Some fictional worlds have a high threshold for entry, but once entered are sharply and mysteriously illuminating. That’s the truth about CJ Hauser’s second novel, Family of Origin.
In this novel, two estranged half siblings, children of a brilliant but erratic scientist named Ian Grey, meet at a privately owned Gulf Coast island—a former 1960s commune named Leap’s Island. They are there to retrieve Ian’s personal belongings and his secretive scientific research after he drowned swimming in the Gulf. Elsa, a mid-30s grade-school teacher who lives with her mother in Minnesota, and Nolan, her younger half sibling who works in online PR for the San Francisco Giants, enter a disorienting world where Baby Boomer-era scientists and a cultish science-fiction writer have come to investigate “Reversalism,” a theory about the undowny bufflehead, a duck that seems to be devolving, surrendering its evolutionary advantage.
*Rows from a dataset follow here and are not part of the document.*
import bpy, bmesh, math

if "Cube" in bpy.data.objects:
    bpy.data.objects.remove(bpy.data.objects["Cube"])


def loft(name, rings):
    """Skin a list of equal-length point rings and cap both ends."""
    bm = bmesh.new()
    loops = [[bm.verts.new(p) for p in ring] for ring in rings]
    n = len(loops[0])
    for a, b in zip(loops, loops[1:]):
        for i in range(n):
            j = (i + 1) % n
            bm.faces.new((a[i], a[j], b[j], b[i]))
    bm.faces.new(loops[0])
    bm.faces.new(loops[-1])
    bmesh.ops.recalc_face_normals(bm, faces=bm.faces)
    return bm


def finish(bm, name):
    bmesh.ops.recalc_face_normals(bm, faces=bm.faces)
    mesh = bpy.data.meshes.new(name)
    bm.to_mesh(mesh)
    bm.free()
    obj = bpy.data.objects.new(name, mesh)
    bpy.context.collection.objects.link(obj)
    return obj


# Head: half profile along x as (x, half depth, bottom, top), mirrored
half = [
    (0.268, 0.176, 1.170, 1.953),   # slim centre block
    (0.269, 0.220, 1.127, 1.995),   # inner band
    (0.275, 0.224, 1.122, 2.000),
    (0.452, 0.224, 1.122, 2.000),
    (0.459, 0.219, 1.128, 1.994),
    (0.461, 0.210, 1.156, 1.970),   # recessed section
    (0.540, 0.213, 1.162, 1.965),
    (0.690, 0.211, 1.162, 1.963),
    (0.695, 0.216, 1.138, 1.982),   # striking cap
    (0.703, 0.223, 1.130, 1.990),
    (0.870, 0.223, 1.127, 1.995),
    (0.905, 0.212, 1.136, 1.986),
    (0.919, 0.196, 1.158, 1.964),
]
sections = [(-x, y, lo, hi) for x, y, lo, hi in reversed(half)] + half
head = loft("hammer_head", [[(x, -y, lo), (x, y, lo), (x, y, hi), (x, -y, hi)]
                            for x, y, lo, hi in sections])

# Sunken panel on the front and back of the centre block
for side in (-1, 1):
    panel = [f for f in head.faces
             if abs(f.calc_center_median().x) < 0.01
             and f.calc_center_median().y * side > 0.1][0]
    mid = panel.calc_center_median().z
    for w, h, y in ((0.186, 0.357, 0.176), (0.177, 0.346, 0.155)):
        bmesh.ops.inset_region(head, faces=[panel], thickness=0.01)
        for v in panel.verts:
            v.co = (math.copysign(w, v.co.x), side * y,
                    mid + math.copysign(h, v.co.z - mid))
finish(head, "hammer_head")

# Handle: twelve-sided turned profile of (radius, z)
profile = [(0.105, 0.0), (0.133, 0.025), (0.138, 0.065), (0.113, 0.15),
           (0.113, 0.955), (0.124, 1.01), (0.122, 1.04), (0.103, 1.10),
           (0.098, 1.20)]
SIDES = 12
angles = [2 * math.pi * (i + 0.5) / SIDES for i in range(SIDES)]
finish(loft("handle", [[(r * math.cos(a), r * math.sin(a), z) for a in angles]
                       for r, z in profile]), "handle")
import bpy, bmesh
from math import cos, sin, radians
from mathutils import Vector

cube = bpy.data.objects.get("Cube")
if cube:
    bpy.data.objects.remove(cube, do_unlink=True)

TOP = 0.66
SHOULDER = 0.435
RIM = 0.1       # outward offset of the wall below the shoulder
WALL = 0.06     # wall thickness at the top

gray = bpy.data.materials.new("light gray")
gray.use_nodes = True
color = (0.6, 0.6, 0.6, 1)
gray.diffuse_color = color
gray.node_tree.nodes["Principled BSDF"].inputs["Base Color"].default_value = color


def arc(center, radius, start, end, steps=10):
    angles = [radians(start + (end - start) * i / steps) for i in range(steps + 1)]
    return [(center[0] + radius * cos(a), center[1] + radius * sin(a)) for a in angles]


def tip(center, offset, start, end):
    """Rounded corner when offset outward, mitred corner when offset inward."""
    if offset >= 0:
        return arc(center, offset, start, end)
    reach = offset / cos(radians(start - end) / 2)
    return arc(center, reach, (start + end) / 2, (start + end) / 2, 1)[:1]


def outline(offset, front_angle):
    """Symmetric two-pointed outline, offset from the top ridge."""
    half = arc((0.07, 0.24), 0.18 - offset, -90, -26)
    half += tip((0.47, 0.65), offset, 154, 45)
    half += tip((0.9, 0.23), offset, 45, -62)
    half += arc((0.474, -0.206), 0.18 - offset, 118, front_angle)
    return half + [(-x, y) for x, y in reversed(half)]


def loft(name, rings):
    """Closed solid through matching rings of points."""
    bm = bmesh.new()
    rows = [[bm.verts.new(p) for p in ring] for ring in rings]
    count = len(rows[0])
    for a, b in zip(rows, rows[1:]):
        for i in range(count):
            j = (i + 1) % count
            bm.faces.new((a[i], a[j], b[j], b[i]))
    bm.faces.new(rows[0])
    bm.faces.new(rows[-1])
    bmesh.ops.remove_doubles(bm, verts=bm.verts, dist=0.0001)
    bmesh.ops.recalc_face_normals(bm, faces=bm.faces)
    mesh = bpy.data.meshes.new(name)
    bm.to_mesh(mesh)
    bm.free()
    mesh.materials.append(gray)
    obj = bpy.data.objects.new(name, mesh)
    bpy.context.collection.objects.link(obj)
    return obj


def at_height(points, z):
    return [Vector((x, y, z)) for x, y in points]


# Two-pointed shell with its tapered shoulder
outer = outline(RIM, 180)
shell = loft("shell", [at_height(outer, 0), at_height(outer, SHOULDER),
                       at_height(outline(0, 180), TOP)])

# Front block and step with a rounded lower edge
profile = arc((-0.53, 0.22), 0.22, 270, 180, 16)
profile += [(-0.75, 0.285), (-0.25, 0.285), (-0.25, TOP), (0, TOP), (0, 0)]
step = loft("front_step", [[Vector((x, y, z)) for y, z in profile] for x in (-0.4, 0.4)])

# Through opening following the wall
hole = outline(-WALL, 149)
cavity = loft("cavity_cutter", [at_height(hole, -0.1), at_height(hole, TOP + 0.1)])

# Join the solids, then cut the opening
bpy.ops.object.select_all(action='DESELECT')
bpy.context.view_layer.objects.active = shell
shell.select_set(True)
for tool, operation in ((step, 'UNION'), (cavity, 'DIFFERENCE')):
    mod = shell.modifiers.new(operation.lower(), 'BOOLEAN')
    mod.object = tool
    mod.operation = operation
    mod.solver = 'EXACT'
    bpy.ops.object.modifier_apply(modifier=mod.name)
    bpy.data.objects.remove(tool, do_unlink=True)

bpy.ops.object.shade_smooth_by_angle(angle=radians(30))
They hope to prove that evolution has started running backward.
Elsa and Nolan have a difficult, charged—even sexually charged—relationship that resolves into clearer focus as the narrative moves alternatively from the present into memories of the past and back again to the present. Her father divorced her mother when Elsa was 8, and she has always felt abandoned and resentful of her younger sibling because of how she was displaced. In a scene from their early history, she crawls behind 4-year-old Nolan into a brushy wilderness and then abandons him in a dry, shallow well he is too small to climb out of. As an unhappy adult, she plans to escape the misery of her current confusion and join a program to colonize Mars. Nolan, whose history we learn less about, arrives on the island with a kind of rational passivity, feeling dismissed and dominated by his older sister. Both feel alienated from each other and the adult world, less capable than their parents and trapped by their histories. In the week they spend on the island, they do come to at least a partial resolution—maybe even a sense of being freed from the past.
At times the storyline of Family of Origin creaks and groans and seems overly intricate. But sentence by sentence, Hauser is a sharp and often witty observer of human behavior. She brilliantly portrays some of the central issues of contemporary life, particularly issues for the lives of millennials. And she raises provocative questions about how contemporary human beings will survive and make full lives for themselves in the future.
In the end, Family of Origin is worth a serious read and some serious thought.